═══ Given records

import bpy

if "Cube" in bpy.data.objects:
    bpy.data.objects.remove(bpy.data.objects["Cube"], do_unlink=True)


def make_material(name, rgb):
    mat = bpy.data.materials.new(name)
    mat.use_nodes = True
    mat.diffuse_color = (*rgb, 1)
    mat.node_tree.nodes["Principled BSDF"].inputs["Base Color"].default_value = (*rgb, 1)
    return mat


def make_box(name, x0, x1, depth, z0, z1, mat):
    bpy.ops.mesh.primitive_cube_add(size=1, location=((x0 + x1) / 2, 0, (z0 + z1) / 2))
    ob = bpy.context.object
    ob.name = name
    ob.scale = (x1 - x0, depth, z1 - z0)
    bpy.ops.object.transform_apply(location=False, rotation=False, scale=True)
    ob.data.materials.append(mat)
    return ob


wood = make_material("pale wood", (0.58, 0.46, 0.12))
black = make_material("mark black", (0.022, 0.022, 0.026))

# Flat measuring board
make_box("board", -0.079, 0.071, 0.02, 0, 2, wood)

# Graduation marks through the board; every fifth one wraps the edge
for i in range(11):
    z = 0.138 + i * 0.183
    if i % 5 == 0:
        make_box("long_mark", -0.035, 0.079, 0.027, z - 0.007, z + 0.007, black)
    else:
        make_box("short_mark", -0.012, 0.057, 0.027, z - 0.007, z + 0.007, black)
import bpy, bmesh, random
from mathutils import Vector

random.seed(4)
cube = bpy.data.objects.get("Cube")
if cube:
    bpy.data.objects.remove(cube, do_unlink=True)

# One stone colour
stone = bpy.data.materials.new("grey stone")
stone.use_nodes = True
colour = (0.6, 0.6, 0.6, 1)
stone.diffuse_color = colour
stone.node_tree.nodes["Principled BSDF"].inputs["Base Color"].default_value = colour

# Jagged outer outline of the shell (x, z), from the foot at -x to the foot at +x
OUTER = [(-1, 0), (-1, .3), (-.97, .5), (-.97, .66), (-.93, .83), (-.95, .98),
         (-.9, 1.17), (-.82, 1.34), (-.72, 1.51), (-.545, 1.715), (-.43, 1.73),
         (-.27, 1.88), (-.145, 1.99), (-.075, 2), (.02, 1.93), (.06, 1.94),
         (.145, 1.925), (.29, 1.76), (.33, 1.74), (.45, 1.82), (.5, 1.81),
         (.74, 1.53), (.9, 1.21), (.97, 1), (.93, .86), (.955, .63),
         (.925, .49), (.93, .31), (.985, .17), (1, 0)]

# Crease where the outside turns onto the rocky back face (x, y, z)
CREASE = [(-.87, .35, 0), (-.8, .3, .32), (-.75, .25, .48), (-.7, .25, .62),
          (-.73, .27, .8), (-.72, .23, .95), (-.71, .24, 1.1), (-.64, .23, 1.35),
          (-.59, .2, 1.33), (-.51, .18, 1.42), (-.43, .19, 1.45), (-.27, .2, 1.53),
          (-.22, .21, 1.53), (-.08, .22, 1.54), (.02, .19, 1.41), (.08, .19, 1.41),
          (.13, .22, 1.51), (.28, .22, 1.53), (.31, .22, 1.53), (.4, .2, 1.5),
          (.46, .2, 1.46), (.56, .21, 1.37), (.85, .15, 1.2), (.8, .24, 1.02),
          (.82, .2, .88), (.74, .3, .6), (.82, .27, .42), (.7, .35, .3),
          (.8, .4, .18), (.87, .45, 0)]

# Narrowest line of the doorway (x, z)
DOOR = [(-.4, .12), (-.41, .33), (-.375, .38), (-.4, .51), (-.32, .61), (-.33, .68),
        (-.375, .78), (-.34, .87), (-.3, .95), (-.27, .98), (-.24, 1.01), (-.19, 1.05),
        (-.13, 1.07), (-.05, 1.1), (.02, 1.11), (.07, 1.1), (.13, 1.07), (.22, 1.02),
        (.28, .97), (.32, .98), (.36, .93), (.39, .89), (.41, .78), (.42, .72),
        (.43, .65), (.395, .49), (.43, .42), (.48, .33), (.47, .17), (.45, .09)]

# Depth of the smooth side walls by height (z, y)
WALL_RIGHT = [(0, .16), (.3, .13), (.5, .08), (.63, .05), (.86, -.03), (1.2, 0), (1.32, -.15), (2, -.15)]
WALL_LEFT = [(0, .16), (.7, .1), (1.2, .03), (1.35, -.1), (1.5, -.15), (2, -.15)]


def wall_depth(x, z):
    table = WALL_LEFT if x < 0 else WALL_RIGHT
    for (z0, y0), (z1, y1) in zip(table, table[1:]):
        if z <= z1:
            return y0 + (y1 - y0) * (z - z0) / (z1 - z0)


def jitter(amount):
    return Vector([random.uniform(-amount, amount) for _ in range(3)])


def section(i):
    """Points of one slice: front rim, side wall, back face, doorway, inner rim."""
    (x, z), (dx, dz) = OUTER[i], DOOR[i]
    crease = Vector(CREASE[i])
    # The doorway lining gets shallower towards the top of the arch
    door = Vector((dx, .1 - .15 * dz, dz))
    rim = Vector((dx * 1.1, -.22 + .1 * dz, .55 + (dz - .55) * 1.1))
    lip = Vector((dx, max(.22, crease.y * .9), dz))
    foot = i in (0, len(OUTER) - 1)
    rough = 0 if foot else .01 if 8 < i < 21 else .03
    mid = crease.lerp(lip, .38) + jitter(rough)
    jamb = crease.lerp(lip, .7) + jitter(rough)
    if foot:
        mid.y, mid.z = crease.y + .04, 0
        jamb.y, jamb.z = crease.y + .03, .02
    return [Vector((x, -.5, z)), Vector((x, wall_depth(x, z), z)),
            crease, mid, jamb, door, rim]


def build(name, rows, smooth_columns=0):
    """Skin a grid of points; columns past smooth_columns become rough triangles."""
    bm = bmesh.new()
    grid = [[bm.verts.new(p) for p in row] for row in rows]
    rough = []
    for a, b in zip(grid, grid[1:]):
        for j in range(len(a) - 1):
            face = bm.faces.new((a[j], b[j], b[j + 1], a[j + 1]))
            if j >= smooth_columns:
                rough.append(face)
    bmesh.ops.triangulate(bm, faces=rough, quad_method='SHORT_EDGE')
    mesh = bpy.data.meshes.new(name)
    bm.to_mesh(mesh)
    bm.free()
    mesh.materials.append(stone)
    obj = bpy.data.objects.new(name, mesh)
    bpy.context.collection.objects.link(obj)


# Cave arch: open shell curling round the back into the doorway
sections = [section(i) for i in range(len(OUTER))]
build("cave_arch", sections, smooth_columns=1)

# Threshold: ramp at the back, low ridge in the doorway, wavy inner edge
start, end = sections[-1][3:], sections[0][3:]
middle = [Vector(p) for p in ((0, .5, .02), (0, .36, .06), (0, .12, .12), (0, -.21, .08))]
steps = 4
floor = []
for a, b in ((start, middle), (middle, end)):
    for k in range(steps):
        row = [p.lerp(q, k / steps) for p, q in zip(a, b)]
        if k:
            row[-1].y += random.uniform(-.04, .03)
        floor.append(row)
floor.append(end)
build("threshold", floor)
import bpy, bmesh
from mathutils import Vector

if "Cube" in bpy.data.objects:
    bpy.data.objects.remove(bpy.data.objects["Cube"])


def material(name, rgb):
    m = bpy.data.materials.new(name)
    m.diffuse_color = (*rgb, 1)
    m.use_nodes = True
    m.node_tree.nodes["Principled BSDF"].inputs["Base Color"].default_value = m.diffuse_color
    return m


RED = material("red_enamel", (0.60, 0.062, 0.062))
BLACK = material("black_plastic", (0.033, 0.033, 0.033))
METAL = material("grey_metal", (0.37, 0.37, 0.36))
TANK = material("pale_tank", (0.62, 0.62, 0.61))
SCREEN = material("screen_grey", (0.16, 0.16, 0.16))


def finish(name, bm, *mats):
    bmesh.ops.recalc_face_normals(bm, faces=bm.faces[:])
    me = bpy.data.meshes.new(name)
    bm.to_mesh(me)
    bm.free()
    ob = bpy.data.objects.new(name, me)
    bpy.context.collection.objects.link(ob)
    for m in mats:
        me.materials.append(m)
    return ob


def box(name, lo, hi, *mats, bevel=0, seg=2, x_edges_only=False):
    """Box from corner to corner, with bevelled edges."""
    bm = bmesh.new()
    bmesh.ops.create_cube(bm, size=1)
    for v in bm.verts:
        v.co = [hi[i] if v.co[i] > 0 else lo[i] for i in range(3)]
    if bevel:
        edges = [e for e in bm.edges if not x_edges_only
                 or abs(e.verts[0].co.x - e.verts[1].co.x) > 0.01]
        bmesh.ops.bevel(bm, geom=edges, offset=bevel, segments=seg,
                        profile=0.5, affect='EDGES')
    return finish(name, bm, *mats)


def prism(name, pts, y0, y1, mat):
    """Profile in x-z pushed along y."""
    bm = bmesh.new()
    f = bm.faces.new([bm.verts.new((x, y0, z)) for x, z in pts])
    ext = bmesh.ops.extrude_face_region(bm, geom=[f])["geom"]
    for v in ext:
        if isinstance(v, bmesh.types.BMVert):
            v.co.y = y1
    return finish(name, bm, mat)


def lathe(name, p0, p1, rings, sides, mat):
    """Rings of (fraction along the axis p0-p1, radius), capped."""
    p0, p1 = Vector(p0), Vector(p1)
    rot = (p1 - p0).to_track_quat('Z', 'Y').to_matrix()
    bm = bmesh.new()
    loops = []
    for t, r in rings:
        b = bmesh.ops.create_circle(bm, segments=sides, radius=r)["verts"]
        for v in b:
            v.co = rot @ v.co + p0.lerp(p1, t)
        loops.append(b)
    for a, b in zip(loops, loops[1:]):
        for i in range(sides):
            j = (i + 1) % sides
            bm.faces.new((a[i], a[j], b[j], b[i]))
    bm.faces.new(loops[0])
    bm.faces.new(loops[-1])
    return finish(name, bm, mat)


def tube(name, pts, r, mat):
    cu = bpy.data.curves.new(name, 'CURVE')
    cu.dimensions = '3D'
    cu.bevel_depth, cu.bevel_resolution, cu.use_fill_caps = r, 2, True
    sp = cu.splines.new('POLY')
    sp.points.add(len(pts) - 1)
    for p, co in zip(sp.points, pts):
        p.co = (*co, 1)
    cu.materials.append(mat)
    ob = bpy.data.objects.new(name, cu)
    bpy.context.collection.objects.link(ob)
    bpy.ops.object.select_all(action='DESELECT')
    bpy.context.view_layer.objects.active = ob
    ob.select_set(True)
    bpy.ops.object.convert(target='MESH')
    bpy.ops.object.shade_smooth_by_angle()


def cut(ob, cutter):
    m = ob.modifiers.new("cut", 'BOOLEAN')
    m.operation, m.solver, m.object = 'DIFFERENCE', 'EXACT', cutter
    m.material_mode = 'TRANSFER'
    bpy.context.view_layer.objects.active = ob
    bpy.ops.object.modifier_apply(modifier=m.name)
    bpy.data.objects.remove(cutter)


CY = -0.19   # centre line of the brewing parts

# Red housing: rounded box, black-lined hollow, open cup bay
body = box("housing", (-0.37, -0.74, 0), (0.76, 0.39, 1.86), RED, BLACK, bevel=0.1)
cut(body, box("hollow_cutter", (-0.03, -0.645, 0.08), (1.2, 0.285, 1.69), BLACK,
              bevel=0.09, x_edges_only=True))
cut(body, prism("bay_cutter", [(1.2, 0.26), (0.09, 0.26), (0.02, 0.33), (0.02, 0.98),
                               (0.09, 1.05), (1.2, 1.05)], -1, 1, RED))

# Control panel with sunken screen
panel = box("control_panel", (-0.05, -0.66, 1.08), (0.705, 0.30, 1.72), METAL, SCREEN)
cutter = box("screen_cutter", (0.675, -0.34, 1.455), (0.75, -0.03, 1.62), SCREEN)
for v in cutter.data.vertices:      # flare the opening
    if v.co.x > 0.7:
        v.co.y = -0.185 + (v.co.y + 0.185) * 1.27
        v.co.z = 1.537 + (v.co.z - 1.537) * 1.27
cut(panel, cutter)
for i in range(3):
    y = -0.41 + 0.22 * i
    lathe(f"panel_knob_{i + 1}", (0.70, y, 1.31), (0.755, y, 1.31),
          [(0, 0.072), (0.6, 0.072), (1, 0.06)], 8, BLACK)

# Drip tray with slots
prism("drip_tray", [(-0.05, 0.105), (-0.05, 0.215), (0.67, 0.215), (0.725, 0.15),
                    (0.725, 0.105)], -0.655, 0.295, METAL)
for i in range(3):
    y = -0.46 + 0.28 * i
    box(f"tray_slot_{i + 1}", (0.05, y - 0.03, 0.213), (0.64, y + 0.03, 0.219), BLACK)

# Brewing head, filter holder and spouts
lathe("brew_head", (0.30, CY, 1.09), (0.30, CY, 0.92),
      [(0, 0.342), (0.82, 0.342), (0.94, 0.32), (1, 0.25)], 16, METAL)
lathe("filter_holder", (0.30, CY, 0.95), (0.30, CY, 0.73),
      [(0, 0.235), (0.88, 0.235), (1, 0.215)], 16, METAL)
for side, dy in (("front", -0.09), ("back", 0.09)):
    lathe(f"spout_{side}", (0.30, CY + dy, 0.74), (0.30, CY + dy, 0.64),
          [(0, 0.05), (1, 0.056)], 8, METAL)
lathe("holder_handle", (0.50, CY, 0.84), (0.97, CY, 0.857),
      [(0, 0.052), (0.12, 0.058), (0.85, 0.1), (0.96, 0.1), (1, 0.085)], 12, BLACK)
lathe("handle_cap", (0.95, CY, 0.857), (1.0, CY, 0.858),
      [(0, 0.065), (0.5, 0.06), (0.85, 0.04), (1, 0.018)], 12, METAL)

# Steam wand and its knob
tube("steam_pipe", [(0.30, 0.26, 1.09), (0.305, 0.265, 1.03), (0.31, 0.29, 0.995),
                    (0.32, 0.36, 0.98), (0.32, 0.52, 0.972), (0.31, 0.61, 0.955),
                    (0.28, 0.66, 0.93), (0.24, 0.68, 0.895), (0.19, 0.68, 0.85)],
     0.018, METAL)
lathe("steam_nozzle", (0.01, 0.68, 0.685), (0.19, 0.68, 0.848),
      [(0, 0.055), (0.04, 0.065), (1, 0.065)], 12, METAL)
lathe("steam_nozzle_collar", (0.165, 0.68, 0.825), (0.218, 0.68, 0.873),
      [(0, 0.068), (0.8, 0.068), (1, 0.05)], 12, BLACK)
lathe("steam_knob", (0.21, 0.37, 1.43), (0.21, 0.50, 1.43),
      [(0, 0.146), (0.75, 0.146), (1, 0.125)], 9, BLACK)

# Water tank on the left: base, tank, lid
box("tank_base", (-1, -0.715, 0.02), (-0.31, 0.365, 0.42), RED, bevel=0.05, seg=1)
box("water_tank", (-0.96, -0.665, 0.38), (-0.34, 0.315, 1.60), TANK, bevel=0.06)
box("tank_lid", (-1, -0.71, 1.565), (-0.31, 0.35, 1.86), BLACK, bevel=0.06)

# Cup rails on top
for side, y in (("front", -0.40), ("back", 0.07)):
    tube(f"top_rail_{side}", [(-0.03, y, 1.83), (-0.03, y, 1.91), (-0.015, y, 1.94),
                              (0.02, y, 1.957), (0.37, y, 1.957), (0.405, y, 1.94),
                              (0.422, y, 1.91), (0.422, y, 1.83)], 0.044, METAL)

══════

Give again exactly, and only, the lines above starting at the one with "mat.use_nodes = True" and ending at the one with "(0.022, 0.022, 0.026))".

▶ _Response for this exercise_
    mat.use_nodes = True
    mat.diffuse_color = (*rgb, 1)
    mat.node_tree.nodes["Principled BSDF"].inputs["Base Color"].default_value = (*rgb, 1)
    return mat


def make_box(name, x0, x1, depth, z0, z1, mat):
    bpy.ops.mesh.primitive_cube_add(size=1, location=((x0 + x1) / 2, 0, (z0 + z1) / 2))
    ob = bpy.context.object
    ob.name = name
    ob.scale = (x1 - x0, depth, z1 - z0)
    bpy.ops.object.transform_apply(location=False, rotation=False, scale=True)
    ob.data.materials.append(mat)
    return ob


wood = make_material("pale wood", (0.58, 0.46, 0.12))
black = make_material("mark black", (0.022, 0.022, 0.026))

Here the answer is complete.